Stocking summaries from Florida's two freshwater hatcheries are available in the list below. Also check out the interactive stocking map to see which species were stocked near you.
Links below show recent stocking histories and provide articles about hatchery operations.
|Bluegill fingerlings (Phase I)||280565|
|Sunshine bass (hybrid) subadults||0|
|Redear Sunfish Fingerlings||19350|
|Florida largemouth bass fingerlings||1500|
|Florida largemouth bass subadults (Advanced)||400965|
|Bluegill subadults (Phase II)||0|
|Sunshine bass (hybrid) fingerlings||774660|
|Striped bass fingerlings||525740|
|White Bass Fingerlings||0|
|Channel catfish fingerlings||415096|
|Channel catfish subadults||157345|
|Triploid Grass Carp||3092|
|Shoal Bass Fingerlings||3300|
The FWC operates two freshwater fish hatcheries for all of Florida.

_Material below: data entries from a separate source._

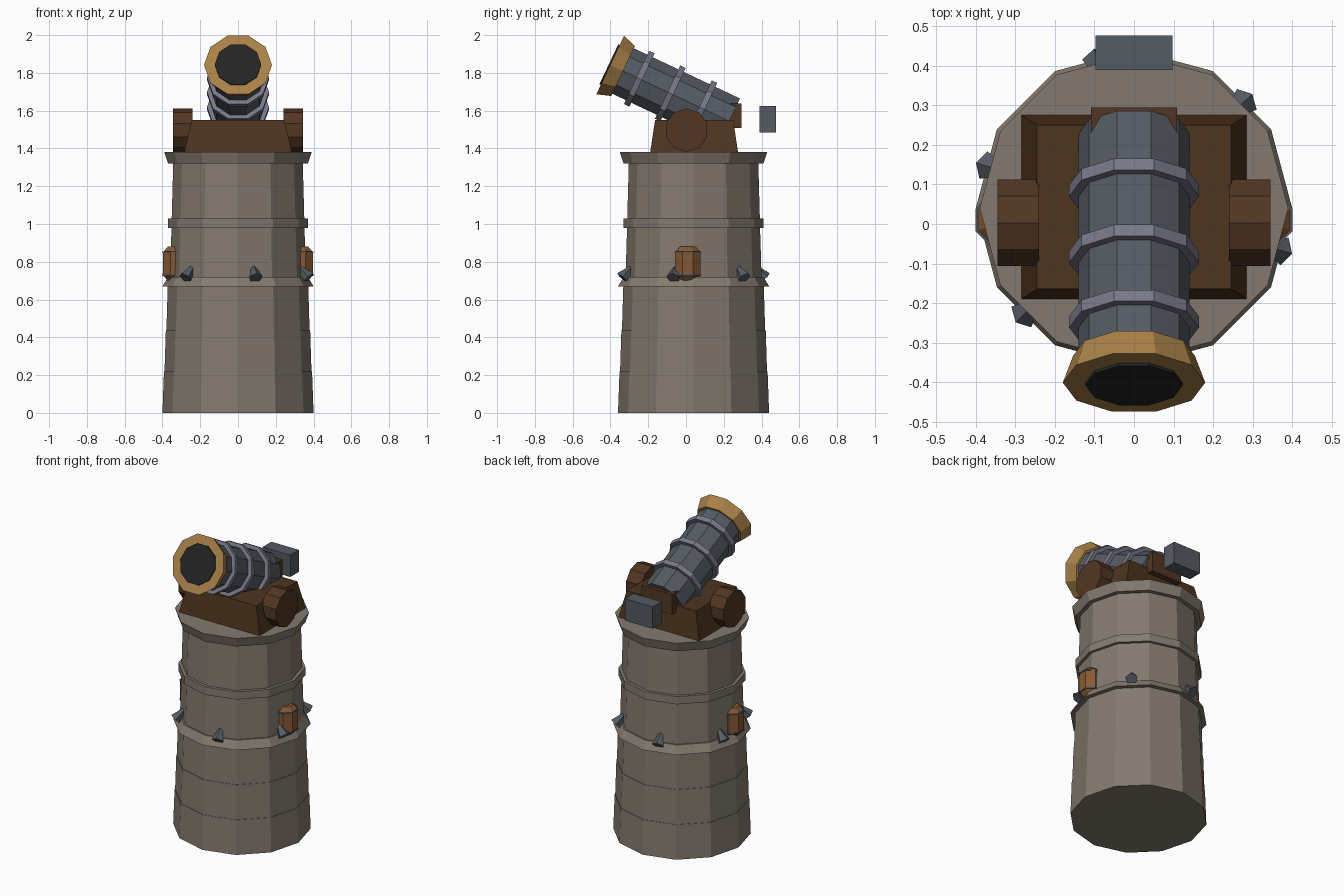
import bpy, math
from mathutils import Matrix, Vector

old = bpy.data.objects.get("Cube")
if old:
    bpy.data.objects.remove(old, do_unlink=True)


def material(name, r, g, b):
    m = bpy.data.materials.new(name)
    m.use_nodes = True
    m.diffuse_color = (r, g, b, 1)
    m.node_tree.nodes["Principled BSDF"].inputs["Base Color"].default_value = (r, g, b, 1)
    return m


stone = material("stone", 0.23, 0.195, 0.16)
steel = material("dark steel", 0.09, 0.105, 0.125)
band = material("light steel", 0.19, 0.19, 0.25)
wood = material("dark wood", 0.075, 0.035, 0.014)
wheel_wood = material("red wood", 0.085, 0.037, 0.017)
bronze = material("bronze", 0.40, 0.22, 0.065)
black = material("bore black", 0.017, 0.017, 0.017)
amber = material("lantern amber", 0.24, 0.10, 0.035)


def lathe(name, profile, sides, mat, matrix=Matrix(), turn=0.0):
    """Closed solid of revolution about local z from (radius, height) pairs."""
    verts, faces = [], []
    for r, z in profile:
        for i in range(sides):
            a = turn + math.tau * i / sides
            verts.append((r * math.cos(a), r * math.sin(a), z))
    for k in range(len(profile) - 1):
        for i in range(sides):
            j = (i + 1) % sides
            lo, hi = k * sides, (k + 1) * sides
            faces.append((lo + i, lo + j, hi + j, hi + i))
    faces.append(tuple(reversed(range(sides))))
    faces.append(tuple(range(len(verts) - sides, len(verts))))
    return add(name, verts, faces, mat, matrix)


def add(name, verts, faces, mat, matrix=Matrix()):
    mesh = bpy.data.meshes.new(name)
    mesh.from_pydata(verts, [], faces)
    mesh.materials.append(mat)
    ob = bpy.data.objects.new(name, mesh)
    ob.matrix_world = matrix
    bpy.context.collection.objects.link(ob)
    return ob


def block(name, center, size, mat, top=(1, 1)):
    """Box whose top may be narrowed in x and y."""
    half = Vector(size) / 2
    verts = []
    for z, sx, sy in ((-1, 1, 1), (1, *top)):
        for x, y in ((-1, -1), (1, -1), (1, 1), (-1, 1)):
            verts.append((x * sx * half.x, y * sy * half.y, z * half.z))
    faces = [(3, 2, 1, 0), (4, 5, 6, 7)]
    faces += [(i, (i + 1) % 4, (i + 1) % 4 + 4, i + 4) for i in range(4)]
    return add(name, verts, faces, mat, Matrix.Translation(center))


def aim(origin, direction, up=(0, 0, 1)):
    """Frame with local z along direction and local y towards up."""
    z = Vector(direction).normalized()
    x = Vector(up).cross(z).normalized()
    y = z.cross(x)
    return Matrix.Translation(origin) @ Matrix((x, y, z)).transposed().to_4x4()


# Tower: stone courses, skirt, upper shaft, belt and lip
tower = Matrix.Translation((0, 0.04, 0))
lathe("tower", [(0.40, 0), (0.392, 0.22), (0.389, 0.22), (0.382, 0.44),
                (0.379, 0.44), (0.372, 0.67), (0.40, 0.67), (0.37, 0.72),
                (0.36, 0.72), (0.352, 0.98), (0.37, 0.98), (0.37, 1.03),
                (0.351, 1.03), (0.343, 1.32), (0.37, 1.32), (0.39, 1.38)],
      12, stone, tower)

# Studs around the skirt, wide end outward and down
for n in range(6):
    a = math.radians(44 + 60 * n)
    out = Vector((math.cos(a), math.sin(a), 0))
    start = Vector((0, 0.04, 0.772)) + out * 0.335
    lathe(f"stud_{n + 1}", [(0.012, 0), (0.038, 0.078)], 5, steel,
          aim(start, out - Vector((0, 0, 1.1))), math.pi / 2)

# Lanterns and wheels on both sides
for side, s in (("left", 1), ("right", -1)):
    spot = Matrix.Translation((s * 0.33, 0.01, 0))
    lathe(f"{side}_lantern", [(0.045, 0.70), (0.073, 0.73), (0.073, 0.85), (0.045, 0.88)],
          8, amber, spot, math.pi / 8)
    for where, z in (("lower", 0.726), ("upper", 0.846)):
        lathe(f"{side}_lantern_{where}_hoop", [(0.076, z), (0.076, z + 0.008)],
              8, steel, spot, math.pi / 8)
    lathe(f"{side}_wheel", [(0.115, 0), (0.115, 0.105)], 10, wheel_wood,
          aim((s * 0.24, 0.003, 1.497), (s, 0, 0)), math.pi / 2)

# Carriage, breech rest and counterweight
block("carriage", (0, 0.043, 1.465), (0.57, 0.465, 0.17), wood, (0.86, 0.89))
block("breech_rest", (0, 0.235, 1.573), (0.218, 0.12, 0.13), wheel_wood)
block("counterweight", (0, 0.433, 1.555), (0.195, 0.088, 0.14), steel)

# Cannon, tilted upward to the front
tilt = math.radians(25.3)
cannon = aim((0, 0.229, 1.544), (0, -math.cos(tilt), math.sin(tilt)))
lathe("barrel", [(0.14, 0), (0.14, 0.64)], 10, steel, cannon)
for n, t in enumerate((0.16, 0.345, 0.527)):
    lathe(f"barrel_band_{n + 1}", [(0.164, t - 0.016), (0.164, t + 0.016)], 10, band, cannon)
lathe("muzzle", [(0.154, 0.622), (0.18, 0.697)], 10, bronze, cannon)
lathe("bore", [(0.123, 0.69), (0.123, 0.705)], 10, black, cannon)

The Florida Bass Conservation Center is the larger, more modern facility located on Withlacoochee State Forest, in Sumter County. It has a visitor's observation area with informative displays, conducts research, and produces the majority of freshwater fish that are stocked in public freshwaters throughout the peninsula. They are also equipped to do fish health analyses and to provide samples for genetic analyses.
The Blackwater Hatchery is located in Santa Rosa County and is primarily responsible for bass stockings in the panhandle, and production of striped bass and sunshine bass.

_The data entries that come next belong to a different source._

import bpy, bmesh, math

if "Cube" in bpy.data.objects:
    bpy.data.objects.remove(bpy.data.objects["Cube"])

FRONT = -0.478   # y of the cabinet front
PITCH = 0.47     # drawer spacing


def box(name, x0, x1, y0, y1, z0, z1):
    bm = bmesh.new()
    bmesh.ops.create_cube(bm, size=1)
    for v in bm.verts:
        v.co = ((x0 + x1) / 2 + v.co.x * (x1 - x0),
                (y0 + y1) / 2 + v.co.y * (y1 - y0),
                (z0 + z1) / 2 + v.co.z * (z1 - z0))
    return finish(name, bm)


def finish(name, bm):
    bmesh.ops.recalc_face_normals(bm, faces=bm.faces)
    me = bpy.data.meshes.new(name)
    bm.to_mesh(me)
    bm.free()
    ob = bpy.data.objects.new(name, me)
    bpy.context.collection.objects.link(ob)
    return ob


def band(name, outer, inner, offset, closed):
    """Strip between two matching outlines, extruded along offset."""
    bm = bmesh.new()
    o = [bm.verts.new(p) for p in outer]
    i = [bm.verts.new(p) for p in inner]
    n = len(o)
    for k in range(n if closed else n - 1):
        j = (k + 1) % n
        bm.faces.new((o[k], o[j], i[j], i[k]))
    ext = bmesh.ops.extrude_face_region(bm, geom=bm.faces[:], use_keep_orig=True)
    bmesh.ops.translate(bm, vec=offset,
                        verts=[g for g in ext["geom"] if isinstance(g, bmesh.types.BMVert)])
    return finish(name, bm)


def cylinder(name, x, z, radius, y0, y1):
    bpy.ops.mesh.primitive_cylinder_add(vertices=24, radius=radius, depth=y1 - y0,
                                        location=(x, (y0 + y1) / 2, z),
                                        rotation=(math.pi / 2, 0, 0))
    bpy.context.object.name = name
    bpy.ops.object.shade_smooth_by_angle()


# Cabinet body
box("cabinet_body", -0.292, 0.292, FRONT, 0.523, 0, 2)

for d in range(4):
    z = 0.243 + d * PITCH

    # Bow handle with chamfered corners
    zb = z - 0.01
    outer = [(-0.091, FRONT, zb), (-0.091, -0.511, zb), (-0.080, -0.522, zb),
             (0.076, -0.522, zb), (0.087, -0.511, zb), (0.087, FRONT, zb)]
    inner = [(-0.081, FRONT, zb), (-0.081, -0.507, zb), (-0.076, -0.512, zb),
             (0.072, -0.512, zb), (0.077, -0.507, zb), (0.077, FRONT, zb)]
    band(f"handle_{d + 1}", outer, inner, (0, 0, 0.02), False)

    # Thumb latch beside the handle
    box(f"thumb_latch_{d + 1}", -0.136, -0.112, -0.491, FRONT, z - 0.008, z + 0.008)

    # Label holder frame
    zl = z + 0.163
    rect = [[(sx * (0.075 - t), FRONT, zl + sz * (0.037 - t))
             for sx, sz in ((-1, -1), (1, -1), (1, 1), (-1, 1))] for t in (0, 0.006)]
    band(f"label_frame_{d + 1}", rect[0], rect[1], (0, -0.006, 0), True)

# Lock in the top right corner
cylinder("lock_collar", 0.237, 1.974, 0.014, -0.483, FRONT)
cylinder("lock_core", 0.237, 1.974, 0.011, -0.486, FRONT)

Completed Stocking Summaries
Two recent articles about the 2014 stocking year and hybrid striped bass provide more detailed information.
The hatchery program plays a key role in implementation of the Florida Black Bass Management Plan, especially the Fish Management action steps. The following articles seek to provide insights into hatchery operations:

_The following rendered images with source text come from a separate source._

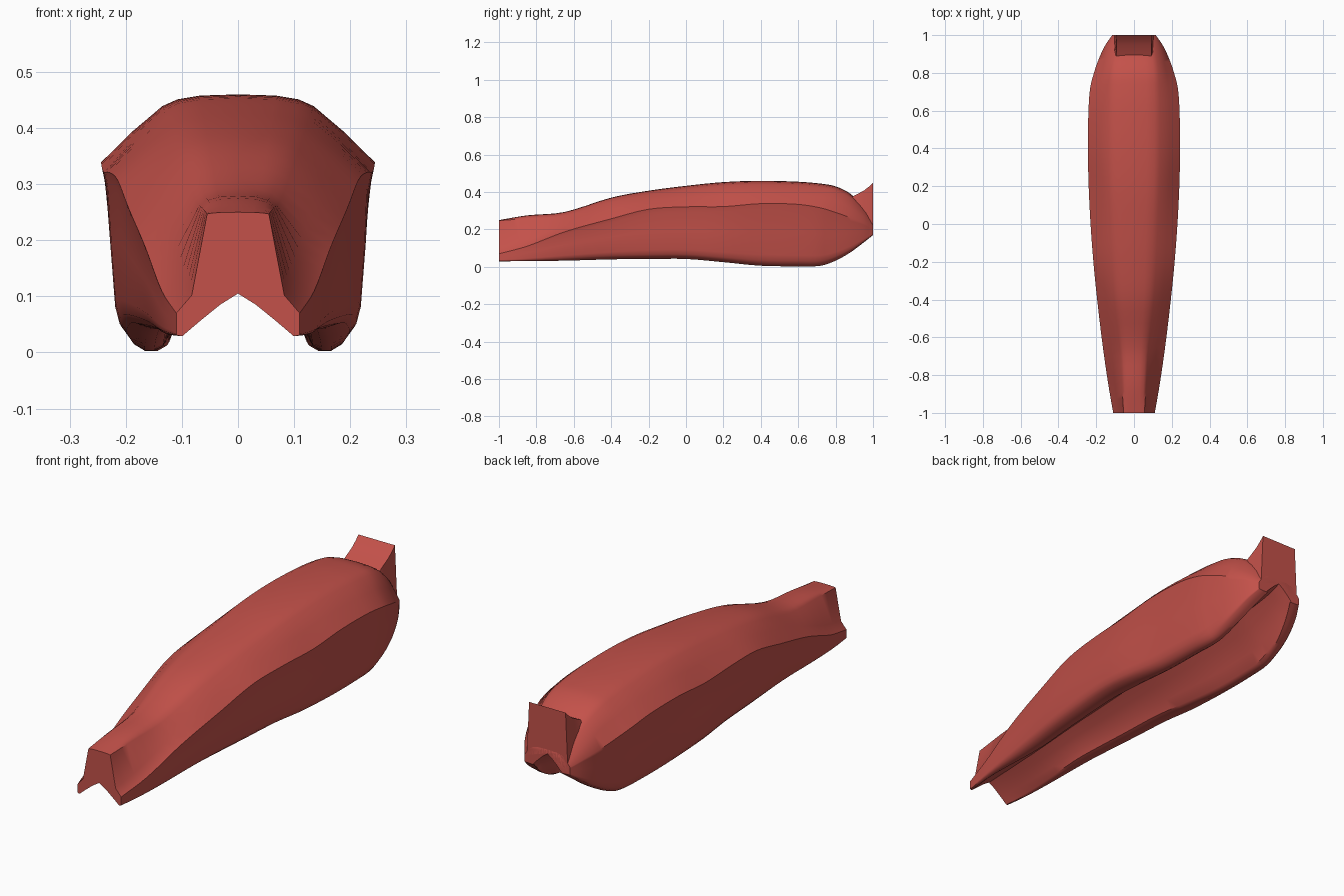
import bpy, bmesh, math

if "Cube" in bpy.data.objects:
    bpy.data.objects.remove(bpy.data.objects["Cube"])

red = bpy.data.materials.new("warm_red")
red.diffuse_color = (0.55, 0.083, 0.068, 1)
red.use_nodes = True
red.node_tree.nodes["Principled BSDF"].inputs["Base Color"].default_value = red.diffuse_color

# Stations: y, half width, top z, crown half width, crown edge z, chine z, bottom z, channel z
STATIONS = [
    (-1.00, .110, .250, .055, .247, .070, .029, .105),
    (-0.85, .136, .275, .064, .258, .110, .031, .112),
    (-0.65, .165, .293, .076, .272, .187, .033, .122),
    (-0.40, .195, .370, .104, .346, .257, .040, .140),
    (-0.20, .215, .407, .117, .385, .308, .042, .150),
    (0.00, .230, .433, .125, .411, .321, .042, .160),
    (0.20, .240, .453, .132, .432, .322, .025, .168),
    (0.40, .244, .460, .135, .439, .338, .006, .175),
    (0.60, .241, .455, .135, .433, .334, .003, .182),
    (0.72, .232, .445, .133, .422, .315, .006, .188),
    (0.80, .212, .430, .130, .407, .291, .033, .196),
    (0.88, .184, .390, .120, .368, .262, .078, .206),
    (0.95, .150, .320, .105, .302, .234, .130, .220),
    (1.00, .115, .258, .092, .236, .205, .170, .238),
]


def smooth(v, lo, hi):
    t = min(max((v - lo) / (hi - lo), 0), 1)
    return t * t * (3 - 2 * t)


def station_at(y):
    """Smooth cubic interpolation between stations."""
    n = len(STATIONS)
    i = max(k for k in range(n - 1) if STATIONS[k][0] <= y + 1e-9)
    p, q = STATIONS[i], STATIONS[i + 1]
    before, after = STATIONS[max(i - 1, 0)], STATIONS[min(i + 2, n - 1)]
    h = q[0] - p[0]
    t = (y - p[0]) / h
    out = []
    for j in range(1, 8):
        m0 = (q[j] - before[j]) / (q[0] - before[0]) * h
        m1 = (after[j] - p[j]) / (after[0] - p[0]) * h
        out.append((2*t**3 - 3*t**2 + 1) * p[j] + (t**3 - 2*t**2 + t) * m0
                   + (3*t**2 - 2*t**3) * q[j] + (t**3 - t**2) * m1)
    return out


def half_section(y):
    """Right half of the cross-section, from crown centre round to the channel."""
    w, zt, a, za, zc, zb, zv = station_at(y)
    f = smooth(y, -1, -.45)          # front taper
    fm = smooth(y, -1.05, -.5)       # fades the hollow beside the front ridge
    g = smooth(y, .1, .45)           # rear flanks lean inward
    tail = min(1, (1 - y) / .25)
    h = zc - zb
    drop = zt - za
    lobe = w * (.9 - .25 * f)
    low = (.018 + .020 * g) * f * tail
    return [
        (0, zt),
        (a * .5, zt - drop * .10),
        (a * .8, zt - drop * .42),
        (a, za),
        ((a + w) / 2, (za + zc) / 2 - .058 * (1 - fm) + .004 * f * tail),
        (w, zc),
        (w - .006 * f * tail, zc - .09 * h),
        (w - (.010 + .014 * g) * f * tail, zc - .45 * h),
        (w - low, zb + .18 * h),
        (w - low - .007 * f * tail, zb + .09 * h),
        (w - low - .018 * f * tail - .002, zb + .035 * h),
        (lobe + .008 * f, zb),
        (lobe - .010 * f, zb),
        (lobe - .004 - .022 * f * tail, zb + .05 * (zv - zb)),
        (lobe * .68, zb + .36 * (zv - zb)),
        (lobe * .32, zb + .74 * (zv - zb)),
        (0, zv),
    ]


def finish(bm, name, angle):
    bmesh.ops.recalc_face_normals(bm, faces=bm.faces)
    mesh = bpy.data.meshes.new(name)
    bm.to_mesh(mesh)
    bm.free()
    ob = bpy.data.objects.new(name, mesh)
    bpy.context.collection.objects.link(ob)
    mesh.materials.append(red)
    bpy.ops.object.select_all(action='DESELECT')
    ob.select_set(True)
    bpy.context.view_layer.objects.active = ob
    bpy.ops.object.shade_smooth_by_angle(angle=math.radians(angle))
    return ob


def loft(rings, name, angle):
    """Skin closed rings of points and cap both ends."""
    bm = bmesh.new()
    loops = [[bm.verts.new(p) for p in ring] for ring in rings]
    for r, s in zip(loops, loops[1:]):
        for i in range(len(r)):
            j = (i + 1) % len(r)
            bm.faces.new((r[i], r[j], s[j], s[i]))
    bm.faces.new(loops[0])
    bm.faces.new(loops[-1])
    return finish(bm, name, angle)


# Main shell lofted along y
ys = [p[0] + (q[0] - p[0]) * k / 4 for p, q in zip(STATIONS, STATIONS[1:]) for k in range(4)]
rings = []
for y in ys + [1.0]:
    half = half_section(y)
    full = half + [(-x, z) for x, z in reversed(half[1:-1])]
    rings.append([(x, y, z) for x, z in full])
loft(rings, "body_shell", 38)

# Upswept tail wedge, flat at the back with a notched foot: y, ramp z, underside z
WEDGE = [(.88, .37, .35), (.91, .386, .33), (.95, .407, .28), (.98, .43, .235), (1.0, .45, .19)]
rings = []
for y, z, zu in WEDGE:
    notch = zu + .05 * max(0, (y - .9) / .1)
    rings.append([(x, y, v) for x, v in
                  [(-.092, z), (.092, z), (.104, zu), (0, notch), (-.104, zu)]])
loft(rings, "tail_wedge", 30)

Primary Species Stocked:
- Florida largemouth bass
- Redear sunfish
- Channel catfish
- Striped bass
- Sunshine bass
- Triploid grass carp
Feed training is an important new hatchery technique pioneered by FWC biologists for growing bigger largemouth bass for stocking. These larger "Phase-II" bass have fewer predators and can eat a wider range of prey when stocked than standard stocking bass, increasing their survival rate and stocking effectiveness.